Roma challenge "quiet segregation" in school system- case is brought to European Court of Human Rights
70% of all Roma children in the Czech Republic attend special remedial schools. Human rights advocates and Roma groups argue that it is a result of systematic discrimination in the Czech educational system. In 2000, the parents of eighteen Roma students who are now between the ages of 14-21, filed a complaint that their children were transferred to remedial schools as a result of their ethnicity. Their case was dismissed as the Czech courts found that legal procedures had not been violated. Now, these parents represented by the European Centre for Roma rights are taking the case to the European court of Human Rights in Strasbourg. It will be another few months before it is decided whether the case will proceed or not. If it does, it will be the first of its kind in history.
"I think that the school system is inherently racist. I wouldn't say that it is a malicious racism, directed at specific minority group. I think it is more a product of a homogeneous society that is incapable of dealing with people who have different needs."

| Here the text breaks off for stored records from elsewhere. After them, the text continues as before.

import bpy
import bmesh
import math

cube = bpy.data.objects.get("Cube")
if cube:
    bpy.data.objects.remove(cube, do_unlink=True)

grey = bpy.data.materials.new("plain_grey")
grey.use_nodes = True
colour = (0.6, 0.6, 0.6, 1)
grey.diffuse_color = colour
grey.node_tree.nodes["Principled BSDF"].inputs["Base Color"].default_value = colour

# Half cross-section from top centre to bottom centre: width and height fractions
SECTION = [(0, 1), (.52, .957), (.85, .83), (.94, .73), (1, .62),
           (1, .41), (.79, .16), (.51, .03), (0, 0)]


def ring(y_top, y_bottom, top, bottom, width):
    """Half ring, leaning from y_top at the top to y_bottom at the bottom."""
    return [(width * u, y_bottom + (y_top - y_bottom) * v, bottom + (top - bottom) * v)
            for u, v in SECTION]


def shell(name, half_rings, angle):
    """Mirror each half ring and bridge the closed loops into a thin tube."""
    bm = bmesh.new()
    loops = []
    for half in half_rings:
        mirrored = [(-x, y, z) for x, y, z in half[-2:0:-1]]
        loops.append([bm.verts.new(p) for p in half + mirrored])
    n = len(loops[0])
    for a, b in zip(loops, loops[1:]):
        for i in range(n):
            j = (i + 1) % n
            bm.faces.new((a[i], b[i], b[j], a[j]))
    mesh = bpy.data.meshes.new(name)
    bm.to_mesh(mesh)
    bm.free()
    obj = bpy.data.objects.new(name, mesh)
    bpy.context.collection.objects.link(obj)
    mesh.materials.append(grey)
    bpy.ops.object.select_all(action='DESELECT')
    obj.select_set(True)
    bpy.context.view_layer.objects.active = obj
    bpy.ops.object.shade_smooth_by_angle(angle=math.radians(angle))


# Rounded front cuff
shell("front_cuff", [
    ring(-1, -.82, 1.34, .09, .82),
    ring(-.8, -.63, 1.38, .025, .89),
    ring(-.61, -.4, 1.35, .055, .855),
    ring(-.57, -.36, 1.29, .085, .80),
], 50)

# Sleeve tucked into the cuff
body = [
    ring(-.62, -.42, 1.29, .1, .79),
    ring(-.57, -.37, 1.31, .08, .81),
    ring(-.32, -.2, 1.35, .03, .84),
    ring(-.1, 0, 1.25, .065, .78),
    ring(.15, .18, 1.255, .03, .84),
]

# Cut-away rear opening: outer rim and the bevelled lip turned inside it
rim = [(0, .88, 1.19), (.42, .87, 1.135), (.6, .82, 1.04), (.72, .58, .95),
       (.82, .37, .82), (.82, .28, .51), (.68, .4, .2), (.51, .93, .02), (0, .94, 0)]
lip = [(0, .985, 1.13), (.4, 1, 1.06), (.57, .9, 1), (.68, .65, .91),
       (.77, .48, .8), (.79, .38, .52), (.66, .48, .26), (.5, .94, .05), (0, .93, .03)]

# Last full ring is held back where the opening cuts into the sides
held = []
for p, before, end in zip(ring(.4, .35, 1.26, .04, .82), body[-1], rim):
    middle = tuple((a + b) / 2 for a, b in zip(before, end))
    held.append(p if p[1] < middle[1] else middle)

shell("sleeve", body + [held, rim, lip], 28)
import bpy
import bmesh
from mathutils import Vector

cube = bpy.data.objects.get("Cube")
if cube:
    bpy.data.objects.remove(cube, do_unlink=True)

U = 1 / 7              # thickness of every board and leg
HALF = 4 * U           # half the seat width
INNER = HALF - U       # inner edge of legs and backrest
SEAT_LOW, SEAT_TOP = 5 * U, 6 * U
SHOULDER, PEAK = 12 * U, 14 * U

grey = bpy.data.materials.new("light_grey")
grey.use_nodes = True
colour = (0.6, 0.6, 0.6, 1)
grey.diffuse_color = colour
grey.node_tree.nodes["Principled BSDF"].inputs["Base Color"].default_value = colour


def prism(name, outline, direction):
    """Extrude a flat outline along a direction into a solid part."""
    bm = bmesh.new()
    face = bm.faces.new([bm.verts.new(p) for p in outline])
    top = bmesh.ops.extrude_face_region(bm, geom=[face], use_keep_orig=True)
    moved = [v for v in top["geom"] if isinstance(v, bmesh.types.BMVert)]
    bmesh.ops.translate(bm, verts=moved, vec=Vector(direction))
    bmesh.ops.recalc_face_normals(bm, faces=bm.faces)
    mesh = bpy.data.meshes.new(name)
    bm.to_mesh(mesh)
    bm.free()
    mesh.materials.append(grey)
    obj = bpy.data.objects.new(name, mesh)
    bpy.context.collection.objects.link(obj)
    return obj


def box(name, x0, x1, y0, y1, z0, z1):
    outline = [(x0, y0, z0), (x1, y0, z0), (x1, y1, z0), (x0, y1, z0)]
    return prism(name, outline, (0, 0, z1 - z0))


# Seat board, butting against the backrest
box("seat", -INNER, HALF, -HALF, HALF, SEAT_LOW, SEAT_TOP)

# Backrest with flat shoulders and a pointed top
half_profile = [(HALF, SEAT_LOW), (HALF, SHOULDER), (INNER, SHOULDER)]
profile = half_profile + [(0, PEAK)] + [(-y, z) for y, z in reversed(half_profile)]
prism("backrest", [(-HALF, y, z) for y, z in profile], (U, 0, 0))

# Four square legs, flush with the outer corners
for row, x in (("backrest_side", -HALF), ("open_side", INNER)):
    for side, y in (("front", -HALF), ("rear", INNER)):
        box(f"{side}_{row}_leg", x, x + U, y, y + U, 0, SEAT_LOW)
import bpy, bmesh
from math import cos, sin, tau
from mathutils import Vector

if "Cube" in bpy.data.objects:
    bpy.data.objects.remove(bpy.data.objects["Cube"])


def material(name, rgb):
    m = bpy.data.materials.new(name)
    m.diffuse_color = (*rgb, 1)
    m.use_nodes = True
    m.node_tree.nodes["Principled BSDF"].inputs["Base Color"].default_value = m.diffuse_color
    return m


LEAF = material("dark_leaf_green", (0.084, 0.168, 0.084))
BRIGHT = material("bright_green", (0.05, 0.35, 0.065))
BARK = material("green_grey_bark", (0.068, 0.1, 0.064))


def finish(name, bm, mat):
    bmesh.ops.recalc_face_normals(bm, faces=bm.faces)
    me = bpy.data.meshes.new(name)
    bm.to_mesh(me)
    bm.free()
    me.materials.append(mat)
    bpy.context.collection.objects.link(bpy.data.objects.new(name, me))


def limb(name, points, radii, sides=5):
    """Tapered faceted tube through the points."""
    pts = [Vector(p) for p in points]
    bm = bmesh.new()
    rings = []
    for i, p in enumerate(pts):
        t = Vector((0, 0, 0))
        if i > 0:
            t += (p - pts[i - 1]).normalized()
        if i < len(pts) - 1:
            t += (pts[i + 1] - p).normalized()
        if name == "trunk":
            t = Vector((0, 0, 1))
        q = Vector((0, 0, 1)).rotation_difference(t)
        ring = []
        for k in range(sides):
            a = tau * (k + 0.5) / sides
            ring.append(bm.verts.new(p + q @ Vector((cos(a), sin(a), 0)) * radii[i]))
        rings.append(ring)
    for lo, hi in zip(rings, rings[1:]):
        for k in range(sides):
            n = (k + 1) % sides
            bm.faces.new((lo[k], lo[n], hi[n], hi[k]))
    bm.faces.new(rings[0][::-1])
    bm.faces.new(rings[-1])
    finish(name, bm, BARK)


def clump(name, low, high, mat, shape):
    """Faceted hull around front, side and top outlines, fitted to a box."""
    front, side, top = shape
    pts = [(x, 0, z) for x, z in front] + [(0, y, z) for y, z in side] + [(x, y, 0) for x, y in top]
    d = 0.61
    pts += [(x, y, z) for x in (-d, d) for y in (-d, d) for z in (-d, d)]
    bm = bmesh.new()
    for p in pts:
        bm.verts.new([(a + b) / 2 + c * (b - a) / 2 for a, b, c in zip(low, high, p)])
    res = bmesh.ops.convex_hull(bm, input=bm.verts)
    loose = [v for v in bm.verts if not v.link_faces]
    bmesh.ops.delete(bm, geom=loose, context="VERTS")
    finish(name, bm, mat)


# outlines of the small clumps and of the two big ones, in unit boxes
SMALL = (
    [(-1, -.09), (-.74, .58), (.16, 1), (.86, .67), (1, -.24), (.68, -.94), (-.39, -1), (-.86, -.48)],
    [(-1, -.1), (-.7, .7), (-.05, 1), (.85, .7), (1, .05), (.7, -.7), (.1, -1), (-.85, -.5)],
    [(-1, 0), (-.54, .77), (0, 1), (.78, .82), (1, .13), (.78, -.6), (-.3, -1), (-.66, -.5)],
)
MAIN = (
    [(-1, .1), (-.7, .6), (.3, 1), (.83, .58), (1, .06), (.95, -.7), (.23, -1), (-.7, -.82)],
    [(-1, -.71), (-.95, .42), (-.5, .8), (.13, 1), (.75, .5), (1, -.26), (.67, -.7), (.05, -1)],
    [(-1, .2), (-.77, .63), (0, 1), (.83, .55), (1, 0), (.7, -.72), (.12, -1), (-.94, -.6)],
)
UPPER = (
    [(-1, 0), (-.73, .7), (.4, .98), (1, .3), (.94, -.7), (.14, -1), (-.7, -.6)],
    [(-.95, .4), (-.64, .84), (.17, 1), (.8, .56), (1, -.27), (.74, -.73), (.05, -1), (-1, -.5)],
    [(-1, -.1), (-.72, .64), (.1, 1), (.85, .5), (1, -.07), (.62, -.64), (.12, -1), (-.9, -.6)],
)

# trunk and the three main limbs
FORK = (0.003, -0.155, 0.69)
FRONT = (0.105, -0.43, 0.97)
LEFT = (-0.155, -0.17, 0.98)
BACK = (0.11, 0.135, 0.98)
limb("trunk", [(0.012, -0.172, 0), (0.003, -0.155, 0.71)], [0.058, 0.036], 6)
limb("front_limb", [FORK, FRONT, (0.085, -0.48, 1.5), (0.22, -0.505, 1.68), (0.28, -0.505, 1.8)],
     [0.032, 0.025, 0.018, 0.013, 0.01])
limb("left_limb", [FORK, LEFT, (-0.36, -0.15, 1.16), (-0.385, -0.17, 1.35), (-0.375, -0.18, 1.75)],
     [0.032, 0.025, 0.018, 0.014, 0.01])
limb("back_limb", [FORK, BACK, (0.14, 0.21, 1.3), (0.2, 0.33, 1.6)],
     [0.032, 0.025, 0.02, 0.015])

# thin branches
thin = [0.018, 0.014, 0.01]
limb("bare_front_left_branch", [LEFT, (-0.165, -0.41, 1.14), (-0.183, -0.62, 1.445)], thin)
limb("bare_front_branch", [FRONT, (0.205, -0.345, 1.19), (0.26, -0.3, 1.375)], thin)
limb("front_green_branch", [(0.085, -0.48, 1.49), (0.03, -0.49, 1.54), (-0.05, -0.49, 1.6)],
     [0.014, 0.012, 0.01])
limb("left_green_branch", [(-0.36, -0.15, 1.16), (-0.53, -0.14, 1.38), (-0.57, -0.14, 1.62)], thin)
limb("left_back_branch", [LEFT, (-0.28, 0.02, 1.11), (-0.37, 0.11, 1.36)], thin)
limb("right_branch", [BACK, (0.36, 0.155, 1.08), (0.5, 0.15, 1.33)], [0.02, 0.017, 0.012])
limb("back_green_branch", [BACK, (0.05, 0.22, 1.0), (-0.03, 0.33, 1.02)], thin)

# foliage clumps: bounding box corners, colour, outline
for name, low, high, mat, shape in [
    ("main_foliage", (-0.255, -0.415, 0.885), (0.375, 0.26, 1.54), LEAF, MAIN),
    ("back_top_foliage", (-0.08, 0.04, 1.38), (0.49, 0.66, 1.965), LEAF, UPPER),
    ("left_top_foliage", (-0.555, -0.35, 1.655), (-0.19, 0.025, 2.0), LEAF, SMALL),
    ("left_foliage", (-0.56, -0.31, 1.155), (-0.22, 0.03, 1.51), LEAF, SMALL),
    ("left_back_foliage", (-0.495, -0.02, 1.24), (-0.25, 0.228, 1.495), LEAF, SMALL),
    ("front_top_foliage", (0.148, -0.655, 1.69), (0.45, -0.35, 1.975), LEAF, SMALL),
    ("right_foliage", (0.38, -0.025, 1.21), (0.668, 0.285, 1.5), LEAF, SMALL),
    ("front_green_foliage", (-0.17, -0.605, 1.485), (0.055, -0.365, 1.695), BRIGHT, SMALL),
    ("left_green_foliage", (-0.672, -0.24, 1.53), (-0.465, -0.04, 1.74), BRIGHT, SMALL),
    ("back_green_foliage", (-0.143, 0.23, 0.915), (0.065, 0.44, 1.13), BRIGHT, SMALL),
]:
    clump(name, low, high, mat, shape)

"One of the things that is important is to try and open up the school system more. I think there is a lot that the ministry of education is trying to do. I think it is a matter of using best practices that work in other societies. Really making the schools more inclusive and then less what I call Czechocentric."
Graficka Elementary is a charming little school in the inner city of Prague. Over half the students here are Roma. The school is unique in its student centred approach. Many so-called problematic children are transferred to the school and now thrive. I spoke to one such Roma student about her experiences in school before coming to Graficka elementary:
"The teachers there did not respect that we are Roma, they insulted us as they pleased, they did not care. My teacher treated me differently than she treated the other kids. She would insult me, she would say things like, go sit down, you don't know anything, there is no point."
"It was a horrible feeling. I felt ashamed in front of the kids and then when they hear it from the teachers and they treat you the same and the whole class judges you. It really isn't a good feeling."
In addition to the hostile environment that Roma students may encounter in the mainstream school system, the tests which are used to diagnose children for transfers to remedial schools can be problematic, David Murphy again:
"This is a very controversial point. The test is very culturally centric on Czech society. It doesn't take into consideration any of the specifics of any other culture and therefore right from the very beginning this tests discriminates people who did not grow up in the mainstream society."
David Murphy points out that sometimes Roma students entering the school system lack basic skills and that this is confused with a lack of scholastic aptitude:
"There are certainly cases when Roma students will enter the school system and they will not have the same background as a Czech student. Which means that in some cases, they do not hold the pen or pencil correctly, they have not been prepped for what is or is not acceptable behaviour in the school, how does the school work, what is expected of them."
"When they do not have this background information, it is easy for a teacher or psychologist to say, this student does not belong in this school because they do not have the basic skills that all the other students have. Rather than asking why doesn't he have these skills, it is easier to say, give him a test and we will put him in the special school system."
The principal and school psychologist at Graficka Elementary stressed that the academic difficulties that many of the Roma children in their school face could not be separated from socio-economic problems such as poor housing and unemployment that plague many of the families of their students. Moreover, many Roma parents are distrustful of Czech institutions in general. One Roma mother, whose six year old son is having serious academic difficulties, told me why she was so reluctant to have her son undergo a diagnostic test:
"I don't want it. I have bad experiences, I have been through it, I lived in an institution from the age of three to seventeen. What you say, they write it down, they diagnosis. If they want to know what is really wrong with a child, they should know the child from when they were small. To just come and do a diagnosis like that, I don't think that is right."
It is sometimes argued that education is not a priority for the Roma, I asked this boy's mother how she felt about her son's education:
"I think it nowadays it is incredibly important. He will be learning his entire life. If he is educated it will be better for him. He will be treated differently, he will read, write and talk differently, it really is different from someone who does not have an education. If he will be at school where he does not feel good then he will have trouble learning. Education is definitely important nowadays."
If the case of the eighteen Roma students is brought successfully to Strasbourg, the problems of the Czech school system will be investigated under the scrutiny of the European Union. During the first hearing, the Czech state will argue that all procedures for channelling the eighteen children into remedial schools were properly adhered to. The representatives of the students will focus their arguments on the educational system itself and what they call "quiet segregation." Meanwhile, it's another school day at Graficka Elementary. Regardless of what happens in Strasbourg, building trust seems to be at the heart of the issue. David Murphy:
"What it really comes down to is a lack of trust on both sides of the fence. That the majority population doesn't trust the Roma student to work hard and make something of himself and that the Roma student doesn't trust the white school system to look out for his best interests."